Source texts of formatted documents
- Opening Delimiter -

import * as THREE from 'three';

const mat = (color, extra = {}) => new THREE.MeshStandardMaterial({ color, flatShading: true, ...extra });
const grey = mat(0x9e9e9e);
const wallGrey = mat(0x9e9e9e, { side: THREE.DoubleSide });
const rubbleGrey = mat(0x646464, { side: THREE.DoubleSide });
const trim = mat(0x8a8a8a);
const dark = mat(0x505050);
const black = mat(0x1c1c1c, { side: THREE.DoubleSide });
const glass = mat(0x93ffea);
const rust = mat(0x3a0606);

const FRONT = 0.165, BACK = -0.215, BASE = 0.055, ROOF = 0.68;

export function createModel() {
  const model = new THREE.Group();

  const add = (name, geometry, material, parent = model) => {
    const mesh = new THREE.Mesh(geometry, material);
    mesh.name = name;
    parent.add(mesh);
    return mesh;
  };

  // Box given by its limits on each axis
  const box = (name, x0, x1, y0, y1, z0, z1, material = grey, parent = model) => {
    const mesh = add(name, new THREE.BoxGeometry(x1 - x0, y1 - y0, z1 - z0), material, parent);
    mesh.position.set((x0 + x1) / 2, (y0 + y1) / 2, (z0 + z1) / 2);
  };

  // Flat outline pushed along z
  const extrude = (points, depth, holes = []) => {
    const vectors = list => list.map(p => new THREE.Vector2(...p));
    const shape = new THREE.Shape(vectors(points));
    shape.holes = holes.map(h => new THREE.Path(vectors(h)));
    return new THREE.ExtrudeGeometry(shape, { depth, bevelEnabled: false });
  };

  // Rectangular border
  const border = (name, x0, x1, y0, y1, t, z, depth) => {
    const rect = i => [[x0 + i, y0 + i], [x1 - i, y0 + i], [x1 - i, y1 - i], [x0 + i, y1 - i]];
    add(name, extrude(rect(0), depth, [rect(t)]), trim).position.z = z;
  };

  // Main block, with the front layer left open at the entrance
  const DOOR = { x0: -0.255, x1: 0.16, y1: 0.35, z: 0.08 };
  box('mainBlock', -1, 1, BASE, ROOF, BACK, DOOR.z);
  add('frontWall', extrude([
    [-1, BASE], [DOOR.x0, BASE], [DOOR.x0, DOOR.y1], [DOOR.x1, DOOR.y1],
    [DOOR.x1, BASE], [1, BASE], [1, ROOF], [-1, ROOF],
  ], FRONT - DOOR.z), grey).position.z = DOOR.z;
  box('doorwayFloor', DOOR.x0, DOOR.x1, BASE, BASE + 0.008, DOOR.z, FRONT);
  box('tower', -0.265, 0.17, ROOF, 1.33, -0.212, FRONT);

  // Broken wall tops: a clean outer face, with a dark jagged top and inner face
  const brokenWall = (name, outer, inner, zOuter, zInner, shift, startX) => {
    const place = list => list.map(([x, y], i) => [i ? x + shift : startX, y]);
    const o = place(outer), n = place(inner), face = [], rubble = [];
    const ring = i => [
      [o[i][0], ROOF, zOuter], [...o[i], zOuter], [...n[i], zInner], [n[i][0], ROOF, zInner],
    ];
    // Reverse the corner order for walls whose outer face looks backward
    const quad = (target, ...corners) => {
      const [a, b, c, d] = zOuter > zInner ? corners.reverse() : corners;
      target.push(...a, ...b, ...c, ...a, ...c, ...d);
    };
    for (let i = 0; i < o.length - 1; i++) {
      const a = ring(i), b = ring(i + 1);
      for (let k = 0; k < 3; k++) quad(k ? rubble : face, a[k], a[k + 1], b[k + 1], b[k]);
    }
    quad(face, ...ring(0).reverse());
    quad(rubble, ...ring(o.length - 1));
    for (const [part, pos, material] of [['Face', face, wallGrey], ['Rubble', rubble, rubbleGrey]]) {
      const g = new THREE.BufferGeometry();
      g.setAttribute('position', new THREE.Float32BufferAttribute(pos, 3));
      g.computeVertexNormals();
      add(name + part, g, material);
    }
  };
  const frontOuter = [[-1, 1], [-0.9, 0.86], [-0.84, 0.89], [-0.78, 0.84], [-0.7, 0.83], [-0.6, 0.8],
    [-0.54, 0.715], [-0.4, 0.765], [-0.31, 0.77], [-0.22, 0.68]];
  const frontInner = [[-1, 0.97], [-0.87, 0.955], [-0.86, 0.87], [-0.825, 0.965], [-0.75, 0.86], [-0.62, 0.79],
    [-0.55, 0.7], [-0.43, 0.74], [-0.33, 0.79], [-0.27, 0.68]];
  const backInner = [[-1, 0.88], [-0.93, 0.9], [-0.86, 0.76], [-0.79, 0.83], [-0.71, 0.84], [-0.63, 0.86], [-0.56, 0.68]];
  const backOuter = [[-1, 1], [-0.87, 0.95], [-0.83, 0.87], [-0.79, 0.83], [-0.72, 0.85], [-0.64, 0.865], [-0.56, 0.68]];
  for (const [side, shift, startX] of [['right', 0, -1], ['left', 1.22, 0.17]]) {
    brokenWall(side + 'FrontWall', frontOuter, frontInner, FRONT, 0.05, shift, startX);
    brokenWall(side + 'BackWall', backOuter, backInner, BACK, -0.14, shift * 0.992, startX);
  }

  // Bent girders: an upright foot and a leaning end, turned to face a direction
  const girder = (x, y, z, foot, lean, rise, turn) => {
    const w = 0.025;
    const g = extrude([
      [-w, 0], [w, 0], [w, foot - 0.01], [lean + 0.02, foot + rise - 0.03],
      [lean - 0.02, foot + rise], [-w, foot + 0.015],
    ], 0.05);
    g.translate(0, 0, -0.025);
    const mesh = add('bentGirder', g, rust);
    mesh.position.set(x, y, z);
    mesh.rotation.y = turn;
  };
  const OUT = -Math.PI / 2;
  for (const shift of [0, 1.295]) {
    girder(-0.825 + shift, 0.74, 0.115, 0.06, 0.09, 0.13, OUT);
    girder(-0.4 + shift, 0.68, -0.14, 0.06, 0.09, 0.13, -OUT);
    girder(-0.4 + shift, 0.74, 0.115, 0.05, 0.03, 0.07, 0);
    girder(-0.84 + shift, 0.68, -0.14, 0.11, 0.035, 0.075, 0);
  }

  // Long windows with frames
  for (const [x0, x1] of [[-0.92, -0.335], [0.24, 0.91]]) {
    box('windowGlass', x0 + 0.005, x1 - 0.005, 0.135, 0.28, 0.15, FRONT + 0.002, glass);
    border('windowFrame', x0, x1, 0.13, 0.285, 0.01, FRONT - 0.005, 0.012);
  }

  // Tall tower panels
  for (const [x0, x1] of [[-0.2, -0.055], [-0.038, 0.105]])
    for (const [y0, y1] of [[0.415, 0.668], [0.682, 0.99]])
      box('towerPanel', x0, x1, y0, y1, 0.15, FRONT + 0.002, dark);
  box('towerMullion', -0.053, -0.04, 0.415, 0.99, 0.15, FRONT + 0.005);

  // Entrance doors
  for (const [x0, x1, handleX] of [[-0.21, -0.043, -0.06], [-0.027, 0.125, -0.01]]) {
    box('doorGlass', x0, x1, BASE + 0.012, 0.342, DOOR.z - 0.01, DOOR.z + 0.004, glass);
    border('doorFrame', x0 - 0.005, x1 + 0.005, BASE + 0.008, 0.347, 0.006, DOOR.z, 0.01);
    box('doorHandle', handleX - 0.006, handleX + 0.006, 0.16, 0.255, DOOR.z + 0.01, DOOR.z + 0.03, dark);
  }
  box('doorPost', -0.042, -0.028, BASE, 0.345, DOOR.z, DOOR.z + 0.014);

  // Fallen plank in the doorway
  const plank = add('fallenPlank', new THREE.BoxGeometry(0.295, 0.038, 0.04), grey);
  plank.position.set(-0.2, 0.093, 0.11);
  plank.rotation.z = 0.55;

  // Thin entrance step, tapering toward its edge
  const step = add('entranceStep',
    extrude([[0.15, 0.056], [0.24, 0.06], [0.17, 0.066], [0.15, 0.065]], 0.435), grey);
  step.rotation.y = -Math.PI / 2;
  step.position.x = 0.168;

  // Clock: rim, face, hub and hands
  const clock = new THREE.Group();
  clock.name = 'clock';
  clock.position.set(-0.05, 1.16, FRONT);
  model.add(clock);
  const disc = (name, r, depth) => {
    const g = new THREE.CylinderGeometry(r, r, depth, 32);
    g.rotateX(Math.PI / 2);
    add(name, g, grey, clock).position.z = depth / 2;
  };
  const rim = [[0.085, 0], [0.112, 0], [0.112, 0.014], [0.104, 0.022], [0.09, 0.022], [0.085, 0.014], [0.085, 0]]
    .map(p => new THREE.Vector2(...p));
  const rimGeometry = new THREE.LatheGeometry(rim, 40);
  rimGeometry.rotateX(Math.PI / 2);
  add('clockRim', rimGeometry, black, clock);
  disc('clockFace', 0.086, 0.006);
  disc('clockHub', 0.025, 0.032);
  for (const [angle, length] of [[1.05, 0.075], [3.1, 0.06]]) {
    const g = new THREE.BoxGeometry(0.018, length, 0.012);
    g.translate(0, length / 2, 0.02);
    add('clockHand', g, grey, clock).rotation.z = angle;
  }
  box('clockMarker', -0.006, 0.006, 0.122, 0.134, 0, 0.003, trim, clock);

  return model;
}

- Closing Delimiter -

REQUIRED ACTION: Using the data above, tally each line that has the string "side" and report only the sum.

COMPLETED TASK: 6